Fittingly, the results of last week’s Durban 10k CityRun, which hosted the final national championship of the year, reflected the tremendous depth South Africa currently boasts.
Precious Mashele has proved himself throughout this season, emerging from the shadow of compatriot Stephen Mokoka, and he was again impressive in Durban.
Slamming it down in a late sprint, Mashele set a 10km personal best of 28:11, dragging 11 men under 29 minutes.
And Tayla Kavanagh was equally brilliant in the women’s race, shattering her career best to win in 32:10, as six South African women dipped under 34:00.
Just two weeks earlier, Mokoka proved he is still the man to beat when he’s at his best, taking his second win at the Cape Town Marathon and reclaiming the national 42km title.
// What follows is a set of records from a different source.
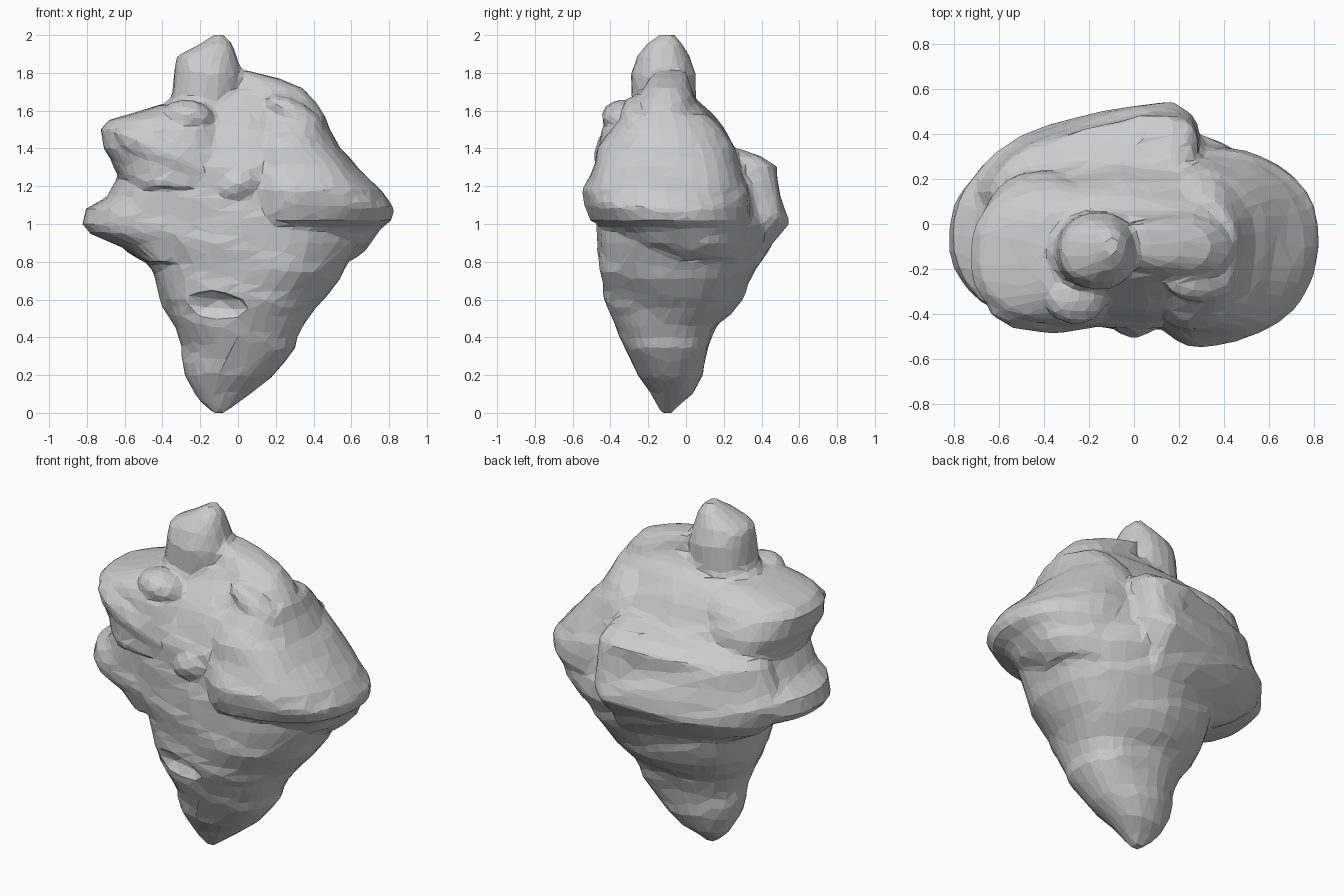
import bpy, bmesh, math
from mathutils import Vector, Matrix, noise

SIDES = 36


def loft(bm, rings, cx=None, p=0.9, amp=0.022, shear=0.0):
    """Closed stack of four-sided rounded rings: (z, x_left, x_right, y_front, y_back)."""
    fine = []
    for a, b in zip(rings, rings[1:]):
        n = max(1, round((b[0] - a[0]) / 0.035))
        fine += [[u + (v - u) * k / n for u, v in zip(a, b)] for k in range(n)]
    fine.append(list(rings[-1]))
    loops = []
    for z, xl, xr, yf, yb in fine:
        mx = (xl + xr) / 2 if cx is None else cx
        my = (yf + yb) / 2
        loop = []
        for i in range(SIDES):
            t = 2 * math.pi * i / SIDES
            c, s = math.cos(t), math.sin(t)
            ex = math.copysign(abs(c) ** p, c) * ((xr - mx) if c > 0 else (mx - xl))
            ey = math.copysign(abs(s) ** p, s) * ((yb - my) if s > 0 else (my - yf))
            q = Vector((mx + ex, my + ey, z))
            q.z += shear * (q.x - mx)
            # uneven strata that slope across the rock
            strata = (q.z + 0.3 * q.x) * 4.5 % 1.0 - 0.5
            size = min(1, math.hypot(ex, ey) / 0.35)
            d = amp * size * (0.9 * noise.noise(q * 4.5) + 0.6 * strata - 0.35)
            q += Vector((c, s, 0)) * d
            loop.append(bm.verts.new(q))
        loops.append(loop)
    for a, b in zip(loops, loops[1:]):
        for i in range(SIDES):
            j = (i + 1) % SIDES
            bm.faces.new((a[i], a[j], b[j], b[i]))
    bm.faces.new(loops[0][::-1])
    bm.faces.new(loops[-1])


def lump(bm, centre, radii, tilt=0):
    """Faceted ellipsoid, tilted in the front plane."""
    m = (Matrix.Translation(centre) @ Matrix.Rotation(math.radians(tilt), 4, 'Y')
         @ Matrix.Diagonal((*radii, 1)))
    bmesh.ops.create_icosphere(bm, subdivisions=2, radius=1, matrix=m)


def make(name, bm):
    mesh = bpy.data.meshes.new(name)
    bm.to_mesh(mesh)
    bm.free()
    ob = bpy.data.objects.new(name, mesh)
    bpy.context.collection.objects.link(ob)
    return ob


bm = bmesh.new()
# main tapering core
loft(bm, [(0, -.13, -.07, -.13, -.07), (.05, -.19, .0, -.16, -.02), (.1, -.23, .07, -.19, .04),
          (.2, -.28, .2, -.26, .09), (.35, -.315, .31, -.33, .13), (.46, -.34, .36, -.38, .17),
          (.52, -.37, .39, -.4, .24), (.6, -.42, .46, -.43, .3), (.75, -.46, .58, -.47, .37),
          (.9, -.58, .66, -.48, .43), (1, -.65, .67, -.48, .43), (1.15, -.64, .65, -.48, .4),
          (1.3, -.64, .58, -.47, .33), (1.4, -.64, .53, -.43, .27), (1.5, -.6, .48, -.385, .21),
          (1.6, -.45, .43, -.32, .13), (1.66, -.36, .38, -.27, .06), (1.7, -.33, .3, -.25, .04)])
# summit knob
loft(bm, [(1.5, -.38, .06, -.32, .07), (1.65, -.36, .02, -.29, .06), (1.8, -.345, .02, -.29, .05),
          (1.89, -.33, -.01, -.26, .02), (1.95, -.21, -.03, -.21, -.02), (2.0, -.13, -.07, -.14, -.06)])
# shoulder hump beside the summit
loft(bm, [(1.5, -.1, .49, -.31, .08), (1.56, -.1, .47, -.29, .06), (1.66, -.1, .41, -.26, .05),
          (1.72, -.1, .35, -.23, .03), (1.77, -.08, .22, -.2, .02), (1.81, -.06, .06, -.16, 0)])
# lower left wing
loft(bm, [(.8, -.5, 0, -.38, .25), (.88, -.62, 0, -.4, .27), (.95, -.8, 0, -.42, .3),
          (1, -.84, 0, -.42, .31), (1.08, -.82, 0, -.42, .31), (1.14, -.71, 0, -.42, .3),
          (1.24, -.64, 0, -.42, .28)], cx=-.4)
# upper left lobe
loft(bm, [(1.2, -.6, .1, -.47, .28), (1.3, -.66, .05, -.48, .26), (1.4, -.72, .01, -.48, .24),
          (1.5, -.73, -.03, -.46, .2), (1.55, -.7, -.06, -.43, .16), (1.6, -.52, -.1, -.36, .1),
          (1.63, -.42, -.12, -.3, .05)], cx=-.35, p=.85)
# large right lobe with an undercut
loft(bm, [(.82, .1, .64, -.2, .31), (.9, .05, .72, -.34, .34), (.98, .0, .77, -.42, .36),
          (1.02, -.03, .825, -.51, .37), (1.09, -.03, .84, -.54, .36), (1.18, -.02, .77, -.555, .34),
          (1.3, .0, .64, -.51, .3), (1.4, .02, .55, -.48, .26), (1.5, .04, .49, -.41, .2),
          (1.58, .06, .46, -.34, .12)], cx=.3, p=.95)
# overhanging back flap sloping down into the left wing
loft(bm, [(.78, -.4, .25, -.2, .39), (.9, -.6, .28, -.2, .475), (1, -.7, .3, -.2, .54),
          (1.1, -.74, .31, -.2, .52), (1.2, -.7, .31, -.2, .49), (1.31, -.64, .31, -.2, .49),
          (1.36, -.6, .28, -.2, .4), (1.4, -.55, .25, -.2, .28)], cx=.16, p=1.08, shear=.07)
# blunt right end of the flap
loft(bm, [(.95, .0, .27, .1, .47), (1.05, -.02, .3, .1, .52), (1.3, -.02, .29, .1, .48),
          (1.36, .0, .26, .1, .4)], p=.6)
# small knobs and sloping folds on the front and crest
lump(bm, (-.26, -.33, 1.57), (.14, .12, .09), 10)
lump(bm, (.3, -.26, 1.58), (.18, .09, .07), 30)
lump(bm, (-.36, -.36, 1.36), (.33, .13, .11), 25)
lump(bm, (.0, -.39, 1.21), (.13, .12, .1), -25)
rock = make("rock_body", bm)

# hollows: front slot and undercut
cut = bmesh.new()
lump(cut, (-.17, -.46, .56), (.25, .12, .1), 4)
lump(cut, (-.5, -.56, 1.12), (.22, .14, .06), 15)
hollows = make("hollow_cutter", cut)
hollows.hide_render = True
hollows.hide_viewport = True

# fuse, carve, then reduce to coarse flat facets
fuse = rock.modifiers.new("fuse", 'REMESH')
fuse.mode = 'VOXEL'
fuse.voxel_size = .02
carve = rock.modifiers.new("carve", 'BOOLEAN')
carve.operation = 'DIFFERENCE'
carve.object = hollows
facet = rock.modifiers.new("facet", 'DECIMATE')
facet.ratio = .06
Gerda Steyn’s fourth-place finish in 2:26:25 in Cape Town, against an international field, also closed out a superb campaign for the Dubai-based athlete, who broke the SA marathon record when she clocked 2:25:28 in Siena in May and finished 15th at the Tokyo Olympics.
Showcasing the country’s depth, seven men ran under 2:14:00 this year over the classic 42km distance, including Eastern Cape star Meilikhaya Frans, whose 2:11:28 in Cape Town saw him qualify for next year’s World Championships in Eugene.
Among the nation’s elite women marathon runners, there isn’t nearly as much depth as there is among the men, but 50km world record holder Irvette van Zyl enjoyed a career breakthrough when she clocked 2:28:40 in Siena, becoming the sixth SA woman to run under the 2:30:00 barrier.
Over the popular half-marathon distance, Mashele clocked 1:00:00 in Poznan last month, climbing to second place behind Mokoka in the all-time SA rankings.
Mashele also outsprinted Mokoka to win the national half-marathon title in Gqeberha in May, leading seven men under 1:02:00.
Glenrose Xaba was just as impressive over the 21km distance this season, winning the SA title in 1:09:30.
Running under 1:10:00 for the third year in a row, Xaba has established herself as a real prospect in the marathon when she makes the step up.
And with track athlete Dom Scott-Efurd clocking 1:10:42 in her half-marathon debut in Newcastle in September, it is clear that South African road running is on the rise.
If 2021 has been any indication, the 2022 season should be spectacular.